…As Tjivikua splits Council
A leadership tussle over whether outgoing Vice Chancellor Professor Tjama Tjivikua should stay on in an acting capacity reached fever point last week, a situation which has resulted in the minister responsible for tertiary institutions stepping in to cool the situation and subsequently issue a deadline by when Tjivikua must be gone.
The Patriot has it on good grounds that the NUST Council met last week and the Tjivikua faction narrowly managed to keep him on board. Highly placed sources who were part of the proceedings said most of the external Council members voted against a six-month contract extension for Tjivikua, while the internal ones stood firmly behind their honcho.
Board chairperson Esi Schimming-Chase, who this week bluntly refused to answer questions from this newspaper on the developments, is said to have supported the extension while her deputy Goms Menette was against it.
On Wednesday, Council members met with Minister of Higher Education, Training and Innovation Dr. Itah Kandjii-Murangi and her team to discuss the way forward.
Ministerial sources indicated that the minister wants Tjivikua gone by March 2019.
The minister’s initial directive was for Tjivikua only to stay only until December 2018. Schimming-Chase in September this year also indicated that Council wants a new VC to be recruited by the time the 2019 academic year kicks off.
In an unprecedented move, she successfully spearheaded a campaign that secured a further six month term for Tjivikua.
Some Council members wanted the minister to be consulted about the six-month extension while others argued otherwise.
According to sources, those who pushed for the extension were of the opinion that the extension is not a renewal and thus should not be taken to Minister.
The other group feels Tjivikua had a five year contract and going beyond that is subject to the Minister being informed.
The new Council resolution states that the contract is extended for six more months, with an option to be renewed.
Council Chair silent
Schimming-Chase this week chose to ignore written questions sent to her via Whatsapp regarding the controversial recruitment process.
Since there was no clear-cut majority between Council members on the contract extension of Professor Tjivikua which was eventually extended, The Patriot wanted to know from her how such a development impacts the relations within the board and whether it is a concern for her as chairperson.

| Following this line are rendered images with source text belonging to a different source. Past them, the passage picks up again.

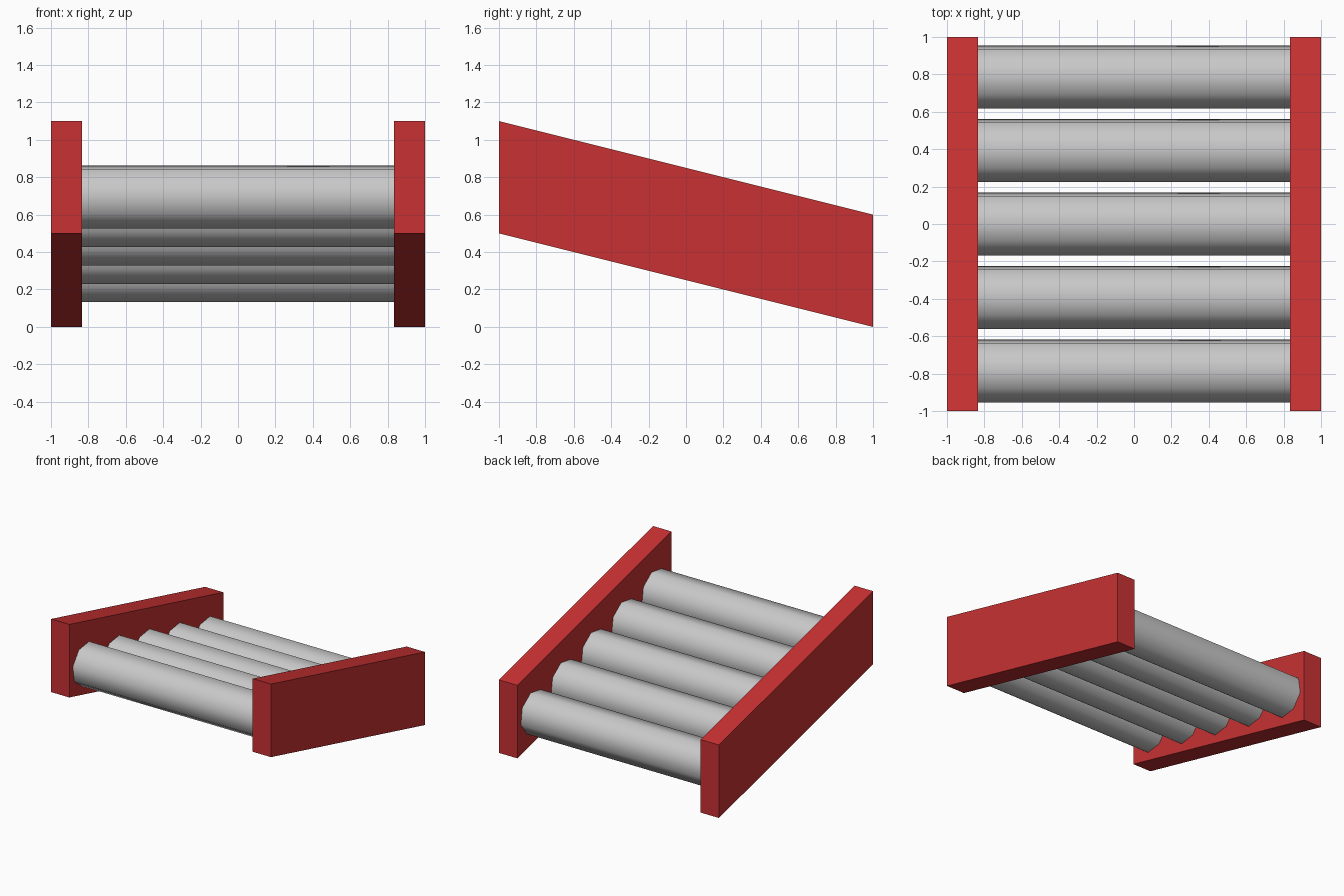
import bpy, math

if "Cube" in bpy.data.objects:
    bpy.data.objects.remove(bpy.data.objects["Cube"])

def material(name, rgb):
    m = bpy.data.materials.new(name)
    m.diffuse_color = (*rgb, 1)
    m.use_nodes = True
    m.node_tree.nodes["Principled BSDF"].inputs["Base Color"].default_value = m.diffuse_color
    return m

red = material("red paint", (0.58, 0.031, 0.033))
grey = material("roller grey", (0.58, 0.58, 0.58))
SLOPE = 0.25

def prism(name, profile, x0, x1, mat, smooth=False):
    """Extrude a (y, z) profile, listed counter-clockwise seen from +x, along x."""
    n = len(profile)
    verts = [(x, y, z) for x in (x0, x1) for y, z in profile]
    faces = [(i, (i + 1) % n, n + (i + 1) % n, n + i) for i in range(n)]
    faces = [f[::-1] for f in faces]
    faces += [tuple(range(n))[::-1], tuple(range(n, 2 * n))]
    me = bpy.data.meshes.new(name)
    me.from_pydata(verts, [], faces)
    me.materials.append(mat)
    if smooth:
        # smooth sides, sharp flat ends
        for p in me.polygons:
            p.use_smooth = len(p.vertices) == 4
        for e in me.edges:
            a, b = e.vertices
            e.use_edge_sharp = (a < n) == (b < n)
    ob = bpy.data.objects.new(name, me)
    bpy.context.collection.objects.link(ob)
    return ob

# Sloping side rails
rail = [(-1, 0.5), (1, 0.0), (1, 0.6), (-1, 1.1)]
prism("left_rail", rail, -1, -0.833, red)
prism("right_rail", rail, 0.833, 1, red)

# Five eight-sided rollers, tilted with the slope
radius, tilt = 0.174, -math.atan(SLOPE)
for i in range(5):
    cy = (i - 2) * 0.393
    cz = 0.4975 - SLOPE * cy
    ring = [(cy + radius * math.cos(tilt + k * math.pi / 4),
             cz + radius * math.sin(tilt + k * math.pi / 4)) for k in range(8)]
    prism(f"roller_{i + 1}", ring, -0.833, 0.833, grey, smooth=True)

With Professor Tjivikua on his way out, there has been concerns as to whether he should be allowed to take major decisions such as the disciplining of senior officials and other operational matters, this question she also did not attend to.
The Patriot also asked if Council in any way communicated with Dr.Itah Kandjii-Murangi regarding the current status of the recruitment process and whether she as chairperson is satisfied with the manner in which the recruitment process is progressing. These questions also yielded no response.

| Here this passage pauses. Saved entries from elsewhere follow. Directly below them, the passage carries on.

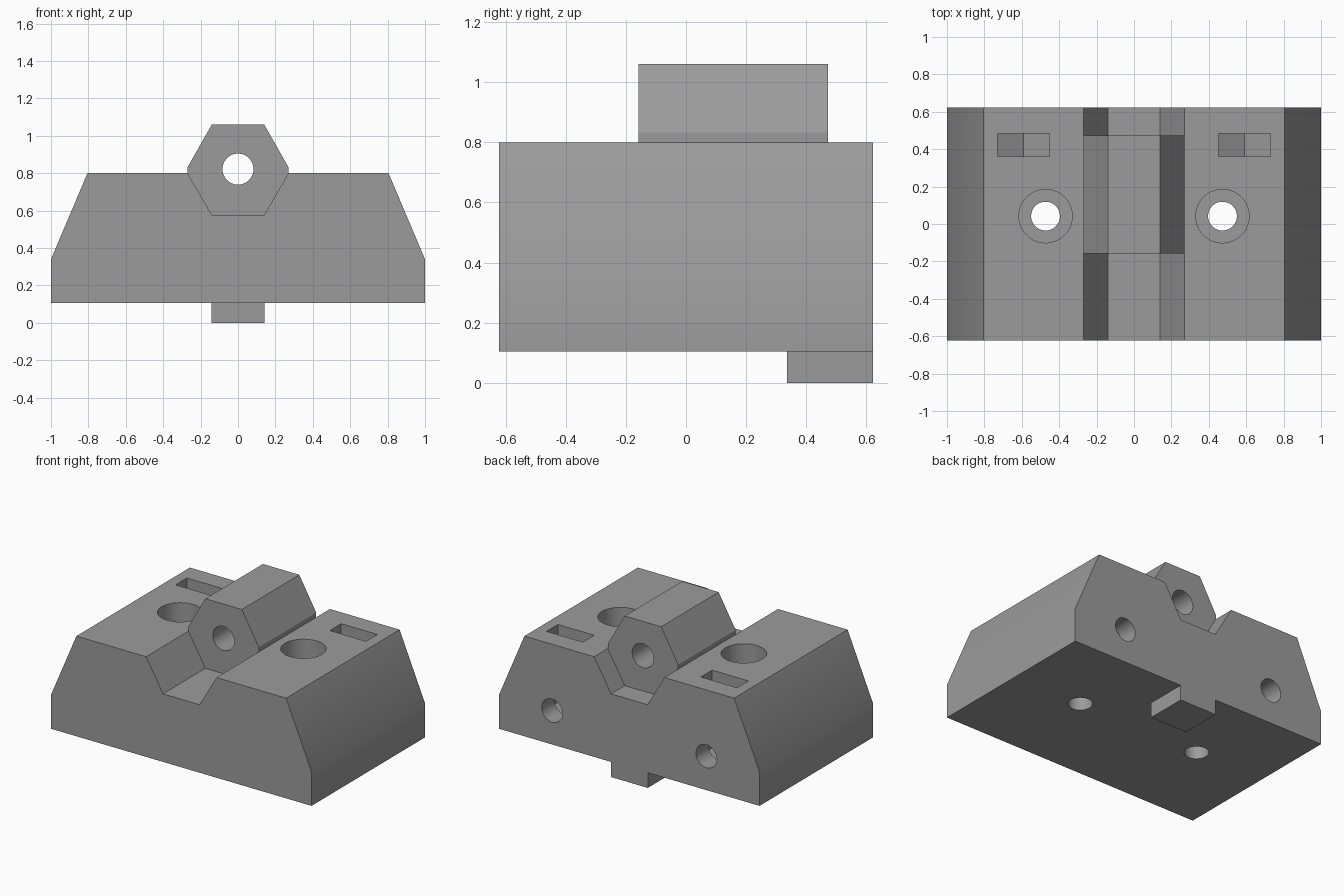
import bpy, bmesh, math
from mathutils import Matrix, Vector

if "Cube" in bpy.data.objects:
    bpy.data.objects.remove(bpy.data.objects["Cube"])

grey = bpy.data.materials.new("mid grey")
grey.diffuse_color = (0.33, 0.33, 0.33, 1)
grey.use_nodes = True
grey.node_tree.nodes["Principled BSDF"].inputs["Base Color"].default_value = grey.diffuse_color


def prism(name, profile, y0, y1):
    """Extrude an (x, z) profile along y."""
    bm = bmesh.new()
    face = bm.faces.new([bm.verts.new((x, y0, z)) for x, z in profile])
    ext = bmesh.ops.extrude_face_region(bm, geom=[face])
    verts = [g for g in ext["geom"] if isinstance(g, bmesh.types.BMVert)]
    bmesh.ops.translate(bm, verts=verts, vec=(0, y1 - y0, 0))
    return finish(name, bm)


def cylinder(name, radius, start, end):
    """Round bar between two points."""
    a, b = Vector(start), Vector(end)
    rot = (b - a).to_track_quat('Z', 'Y').to_matrix().to_4x4()
    bm = bmesh.new()
    bmesh.ops.create_cone(bm, cap_ends=True, segments=48, radius1=radius, radius2=radius,
                          depth=(b - a).length, matrix=Matrix.Translation((a + b) / 2) @ rot)
    return finish(name, bm)


def finish(name, bm):
    bmesh.ops.recalc_face_normals(bm, faces=bm.faces[:])
    mesh = bpy.data.meshes.new(name)
    bm.to_mesh(mesh)
    bm.free()
    mesh.materials.append(grey)
    obj = bpy.data.objects.new(name, mesh)
    bpy.context.collection.objects.link(obj)
    return obj


def combine(target, tool, operation):
    """Apply a boolean and remove the tool."""
    bpy.context.view_layer.objects.active = target
    mod = target.modifiers.new("boolean", 'BOOLEAN')
    mod.operation, mod.object, mod.solver = operation, tool, 'EXACT'
    bpy.ops.object.modifier_apply(modifier=mod.name)
    bpy.data.objects.remove(tool)


def mirrored(half):
    return half + [(-x, z) for x, z in reversed(half)]


# Body with sloped sides and a trapezoid groove along the top
body = prism("clamp_body", mirrored([(1, 0.105), (1, 0.34), (0.805, 0.8),
                                     (0.27, 0.8), (0.14, 0.577)]), -0.622, 0.622)

# Hexagonal barrel seated in the groove, and locating tab underneath
barrel = prism("hex_barrel", mirrored([(0.14, 0.577), (0.27, 0.8), (0.27, 0.832),
                                       (0.14, 1.06)]), -0.158, 0.472)
combine(body, barrel, 'UNION')
tab = prism("locating_tab", mirrored([(0.142, 0), (0.142, 0.105)]), 0.336, 0.622)
combine(body, tab, 'UNION')

# Bore through the barrel
combine(body, cylinder("barrel_bore", 0.083, (0, -0.3, 0.822), (0, 0.61, 0.822)), 'DIFFERENCE')

for s in (-1, 1):
    # Counterbored vertical screw hole
    x, y = 0.473 * s, 0.042
    combine(body, cylinder("screw_hole", 0.077, (x, y, 0), (x, y, 0.9)), 'DIFFERENCE')
    combine(body, cylinder("counterbore", 0.143, (x, y, 0.43), (x, y, 0.9)), 'DIFFERENCE')
    # Nut slot with a pointed floor
    x = 0.592 * s
    slot = [(x - 0.139, 0.9), (x - 0.139, 0.26), (x, 0.18), (x + 0.139, 0.26), (x + 0.139, 0.9)]
    combine(body, prism("nut_slot", slot, 0.36, 0.484), 'DIFFERENCE')
    # Horizontal screw hole from the back
    combine(body, cylinder("back_hole", 0.08, (x, -0.1, 0.34), (x, 0.7, 0.34)), 'DIFFERENCE')

# Smooth the bores and side bends, keep the edges sharp
bpy.ops.object.select_all(action='DESELECT')
body.select_set(True)
bpy.context.view_layer.objects.active = body
bpy.ops.object.shade_smooth_by_angle(angle=math.radians(28))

The latest Council split comes a few years after a highly embarrassing spectacle when the previous Council members lashed out at each other, airing dirty laundry in a letter to the prime minister as both pro and anti Tjivikua factions within the Council went for the jugular.
The Patriot understands that this time around the acrimonious display was fully laid bare during last week’s Council meeting when the true extent of the shockingly bitter atmosphere swirled at NUST’s highest decision making body.
Council splits as a result of Tjivikua is nothing new. The previous board walked a similar path years back over the manner in which he runs the university’s affairs.
In November 2015, the former Council wrote to Prime Minister Saara Kuugongelwa-Amadhila because some Council members felt they were sidelined and deliberately blocked by the then chairperson Evelyn Breuer and Tjivikua.
The concerned Council members at the time questioned the alleged exorbitant salary of Tjivikua which was said to have been over N$2 million at the time, while they were still being lobbied to increase it.
There were also claims of tender irregularities, student dissatisfaction, Tjivikua’s alleged overspending and conduct towards his colleagues.
Tjivikua has always played smart by ensuring that he has the Council Chairperson in his corner.
The Council also took issue because the chairperson at the time ignored a request by the Anti- Corruption Commission to probe the issue of favouratism and a payment of over N$400 000 for Tjivikua’s then partner (now wife) Neveara Olivier’s studies. This benefit does not apply to other staffers.